07/03/2007 11:00PM

Australian trainer plays on global stage


INGLEWOOD, Calif. - Imagine if Todd Pletcher took Octave to Australia to run in one of that country's richest races, and you can start to wrap your head around what trainer David Hayes and his filly Anamato will try to accomplish Saturday in the Grade 1, $750,000 American Oaks at Hollywood Park.

Hayes, 44, the son of the great Australian trainer Colin Hayes, has followed in his father's footsteps to become the leading trainer in his native land, with more than 200 horses in his care. Anamato is that country's second- or third-leading filly, having captured a Group 1 race in her most recent start. If Anamato can win here, she will add to Hayes's glittering international reputation, which already includes a victory apiece in the Melbourne Cup and the Japan Cup and two training championships during a decade in hyper-competitive Hong Kong.

"When I took Better Loosen Up to Japan, he became the only Australian horse to win the Japan Cup," Hayes said outside Hollywood Park's Barn 50 on Wednesday morning. "I've traveled to Dubai. I've competed in the Hong Kong International races. That sort of thing whets my appetite to want to come here. It's probably the main reason to come. I want to showcase the Australian horses and challenge the Americans."

That wanderlust took Hayes to Hong Kong only five years after he first started training his own string in Australia, and only a year after winning the Melbourne Cup with Jeune.

"I wanted to prove myself on the international stage," Hayes said. "Like most Australian golfers or tennis players, I wanted to prove myself internationally. At the time, Hong Kong had the healthiest racing in the world. I went for three years, and stayed for 10."

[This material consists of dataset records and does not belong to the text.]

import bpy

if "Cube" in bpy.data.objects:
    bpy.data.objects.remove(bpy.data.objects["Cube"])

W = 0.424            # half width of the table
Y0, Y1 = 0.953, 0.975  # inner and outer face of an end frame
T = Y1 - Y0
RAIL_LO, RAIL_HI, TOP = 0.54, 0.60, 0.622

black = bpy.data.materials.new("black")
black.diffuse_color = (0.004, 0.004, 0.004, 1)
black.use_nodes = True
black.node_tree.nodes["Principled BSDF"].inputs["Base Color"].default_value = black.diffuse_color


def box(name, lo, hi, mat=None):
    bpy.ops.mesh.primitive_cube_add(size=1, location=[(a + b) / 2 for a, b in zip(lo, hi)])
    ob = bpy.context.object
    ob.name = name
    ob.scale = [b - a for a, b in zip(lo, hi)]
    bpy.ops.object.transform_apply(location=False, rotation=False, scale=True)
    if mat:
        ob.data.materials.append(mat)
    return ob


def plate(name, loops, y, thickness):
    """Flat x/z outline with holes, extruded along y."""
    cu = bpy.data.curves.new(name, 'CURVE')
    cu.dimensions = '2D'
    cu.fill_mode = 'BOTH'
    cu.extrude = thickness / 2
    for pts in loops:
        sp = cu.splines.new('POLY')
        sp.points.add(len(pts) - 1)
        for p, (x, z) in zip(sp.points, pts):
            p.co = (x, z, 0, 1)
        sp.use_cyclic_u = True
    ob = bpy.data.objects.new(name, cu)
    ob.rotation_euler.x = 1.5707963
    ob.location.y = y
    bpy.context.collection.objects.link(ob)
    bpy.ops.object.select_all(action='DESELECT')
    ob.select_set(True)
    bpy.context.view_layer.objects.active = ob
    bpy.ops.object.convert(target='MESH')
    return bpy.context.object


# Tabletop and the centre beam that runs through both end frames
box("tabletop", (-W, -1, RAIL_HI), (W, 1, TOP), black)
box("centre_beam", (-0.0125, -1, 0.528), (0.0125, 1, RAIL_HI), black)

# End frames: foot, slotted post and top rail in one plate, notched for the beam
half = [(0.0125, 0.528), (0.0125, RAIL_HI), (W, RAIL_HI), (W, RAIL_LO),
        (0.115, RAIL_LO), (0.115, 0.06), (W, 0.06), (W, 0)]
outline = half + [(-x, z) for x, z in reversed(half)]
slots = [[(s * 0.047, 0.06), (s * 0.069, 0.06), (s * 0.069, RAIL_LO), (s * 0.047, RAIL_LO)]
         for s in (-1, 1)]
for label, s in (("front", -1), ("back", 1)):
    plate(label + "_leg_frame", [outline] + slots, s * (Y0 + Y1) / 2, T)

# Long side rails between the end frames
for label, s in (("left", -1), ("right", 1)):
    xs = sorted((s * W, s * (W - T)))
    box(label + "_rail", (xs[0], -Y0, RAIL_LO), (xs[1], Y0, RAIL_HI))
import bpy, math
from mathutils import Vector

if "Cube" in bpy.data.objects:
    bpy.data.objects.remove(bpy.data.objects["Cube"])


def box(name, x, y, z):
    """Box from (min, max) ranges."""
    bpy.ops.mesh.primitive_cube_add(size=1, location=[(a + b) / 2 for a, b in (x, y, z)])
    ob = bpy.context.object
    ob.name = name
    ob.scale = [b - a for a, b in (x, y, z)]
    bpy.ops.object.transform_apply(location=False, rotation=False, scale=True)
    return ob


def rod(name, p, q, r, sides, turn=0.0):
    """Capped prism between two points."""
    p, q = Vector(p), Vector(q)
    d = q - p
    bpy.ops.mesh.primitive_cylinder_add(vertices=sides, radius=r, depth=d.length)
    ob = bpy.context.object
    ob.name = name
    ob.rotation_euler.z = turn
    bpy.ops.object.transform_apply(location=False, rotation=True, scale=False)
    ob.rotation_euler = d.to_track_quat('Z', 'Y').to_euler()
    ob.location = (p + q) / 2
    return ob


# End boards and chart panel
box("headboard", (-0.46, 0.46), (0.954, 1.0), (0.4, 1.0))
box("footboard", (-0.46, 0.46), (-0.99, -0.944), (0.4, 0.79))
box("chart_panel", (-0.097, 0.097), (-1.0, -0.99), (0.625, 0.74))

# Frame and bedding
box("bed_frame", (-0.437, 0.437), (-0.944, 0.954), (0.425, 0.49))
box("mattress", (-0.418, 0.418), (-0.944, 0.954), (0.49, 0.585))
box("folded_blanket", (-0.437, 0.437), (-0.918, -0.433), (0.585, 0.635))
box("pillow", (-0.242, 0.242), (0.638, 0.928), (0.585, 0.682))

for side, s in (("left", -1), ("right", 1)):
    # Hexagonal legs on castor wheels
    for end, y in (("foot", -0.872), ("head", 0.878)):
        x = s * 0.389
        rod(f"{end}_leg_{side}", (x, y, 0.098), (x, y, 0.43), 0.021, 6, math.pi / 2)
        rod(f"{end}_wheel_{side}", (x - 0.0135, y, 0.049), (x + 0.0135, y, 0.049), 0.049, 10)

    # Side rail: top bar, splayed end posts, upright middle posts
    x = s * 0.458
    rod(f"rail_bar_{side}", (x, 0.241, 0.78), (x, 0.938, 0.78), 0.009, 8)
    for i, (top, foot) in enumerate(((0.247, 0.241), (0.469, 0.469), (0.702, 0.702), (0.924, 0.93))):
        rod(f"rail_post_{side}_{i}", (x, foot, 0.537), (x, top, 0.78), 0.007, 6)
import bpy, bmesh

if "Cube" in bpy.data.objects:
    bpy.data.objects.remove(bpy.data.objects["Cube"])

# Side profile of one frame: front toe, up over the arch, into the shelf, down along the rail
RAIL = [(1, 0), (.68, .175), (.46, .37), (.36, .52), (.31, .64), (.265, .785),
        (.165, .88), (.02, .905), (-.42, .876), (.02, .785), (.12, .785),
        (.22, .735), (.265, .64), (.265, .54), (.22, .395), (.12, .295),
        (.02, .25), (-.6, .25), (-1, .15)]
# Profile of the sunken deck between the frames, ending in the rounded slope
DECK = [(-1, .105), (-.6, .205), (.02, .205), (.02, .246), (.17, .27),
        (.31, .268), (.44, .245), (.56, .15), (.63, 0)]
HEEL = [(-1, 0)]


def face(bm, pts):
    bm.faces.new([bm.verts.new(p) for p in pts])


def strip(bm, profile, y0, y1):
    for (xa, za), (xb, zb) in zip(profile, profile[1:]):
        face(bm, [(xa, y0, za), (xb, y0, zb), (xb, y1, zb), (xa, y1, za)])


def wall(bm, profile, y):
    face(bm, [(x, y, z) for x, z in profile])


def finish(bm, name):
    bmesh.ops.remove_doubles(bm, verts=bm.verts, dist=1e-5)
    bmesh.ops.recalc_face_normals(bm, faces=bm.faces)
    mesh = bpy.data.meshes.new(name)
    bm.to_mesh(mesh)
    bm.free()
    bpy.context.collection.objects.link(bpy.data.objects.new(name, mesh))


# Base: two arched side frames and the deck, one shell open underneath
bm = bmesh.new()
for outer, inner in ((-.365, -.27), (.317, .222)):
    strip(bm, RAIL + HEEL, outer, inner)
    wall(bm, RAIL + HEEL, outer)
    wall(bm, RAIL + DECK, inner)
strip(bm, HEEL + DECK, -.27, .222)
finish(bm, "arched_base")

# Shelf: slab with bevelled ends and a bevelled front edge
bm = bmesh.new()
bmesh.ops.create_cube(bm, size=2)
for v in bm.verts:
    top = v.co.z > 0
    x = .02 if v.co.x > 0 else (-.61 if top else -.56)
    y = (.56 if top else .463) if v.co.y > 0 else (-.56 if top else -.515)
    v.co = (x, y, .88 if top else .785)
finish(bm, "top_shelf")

Hayes returned to Australia just two years ago to oversee the sprawling Lindsay Park training and breeding facility that was founded by his father 40 years ago in the Barossa Valley, Australia's version of California's Napa Valley. Hayes picked up right where he had left off a decade earlier.

During his first stint as a trainer in Australia, from 1990-1995, Hayes won five straight training titles in both Melbourne and Adelaide, became the first Australian trainer to win 300 races in a season, and sent out six winners of group stakes races on Derby Day at Flemington. In his first season back, 2005-06, Hayes won 34 stakes with 27 runners, five Group 1 stakes, and, echoing Pletcher, won 61 races with 45 different 2-year-olds.

This past season, which recently ended, Hayes won his sixth training title in Melbourne, and his runners earned $19.1 million (Australian), an Australian record.

Anamato is the first horse Hayes will run in the United States, but he would like to make this trip an annual visit, and perhaps extend it. With Australia in the Southern Hemisphere, the height of the race season is during our winter, the nadir during our summer.

"I'd like to bring five or six with me next year and stay through Del Mar, with a campaign of about three races," Hayes said. "We're going to take a good look at the program here and decide if it's feasible."

In addition he said, "I haven't raced in Europe, but I'm looking to do that in the next couple of years."

"If the Australian horses can compete here," Hayes said, "it will be good for our industry, not just me personally. It's an easier flight than going to Europe, and there's not as many turf horses here. It's hard to market an Australian horse here without knowing the form, but if you put a horse under their nose, it might make them more attractive."

Anamato has won four times in 17 starts. Her victory in the Australasian Oaks at Morphettville on April 21 was accomplished at 1 1/4 miles, the same distance as the American Oaks. Her regular rider, Michael Rodd, will be in for the mount. She also has the advantage of being several months older than many of her rivals, since she is just a month shy of her actual fourth birthday, having been born in August on Southern Hemisphere time.

But in so many other ways, Anamato is taking the worst of it. She left a cool winter climate and arrived in the midst of a heat wave in Los Angeles wearing an inappropriate winter coat. Her coat has improved in the two weeks she has been here, but only in recent days - when other foreign horses competing here this weekend arrived in Barn 50, which serves as a quarantine barn - did Anamato start eating to her usual standards, Hayes said.

"She was fretting being on her own," Hayes said. "Once some of the Japanese horses arrived, she had some friends, and her intake was back to normal."

Race-day medication is not allowed in Australia. Anamato will not race with Lasix, but will use Bute, Hayes said.

"She doesn't have a history of bleeding, and she's got to go back home and race without it," Hayes said. "She will use Bute. It can only help with the firm ground."

Hayes had his sights set on the American Oaks a year ago, but the filly he wanted to bring tailed off. Anamato, he said, fit his criteria.

"She's got a lovely temperament," he said. "She handles change. Some don't handle change. She has a lovely constitution. And you have to have group form.

"She has raced against the cream of the Australian fillies. I'm confident if she brings her 'A' game here, she'll run well."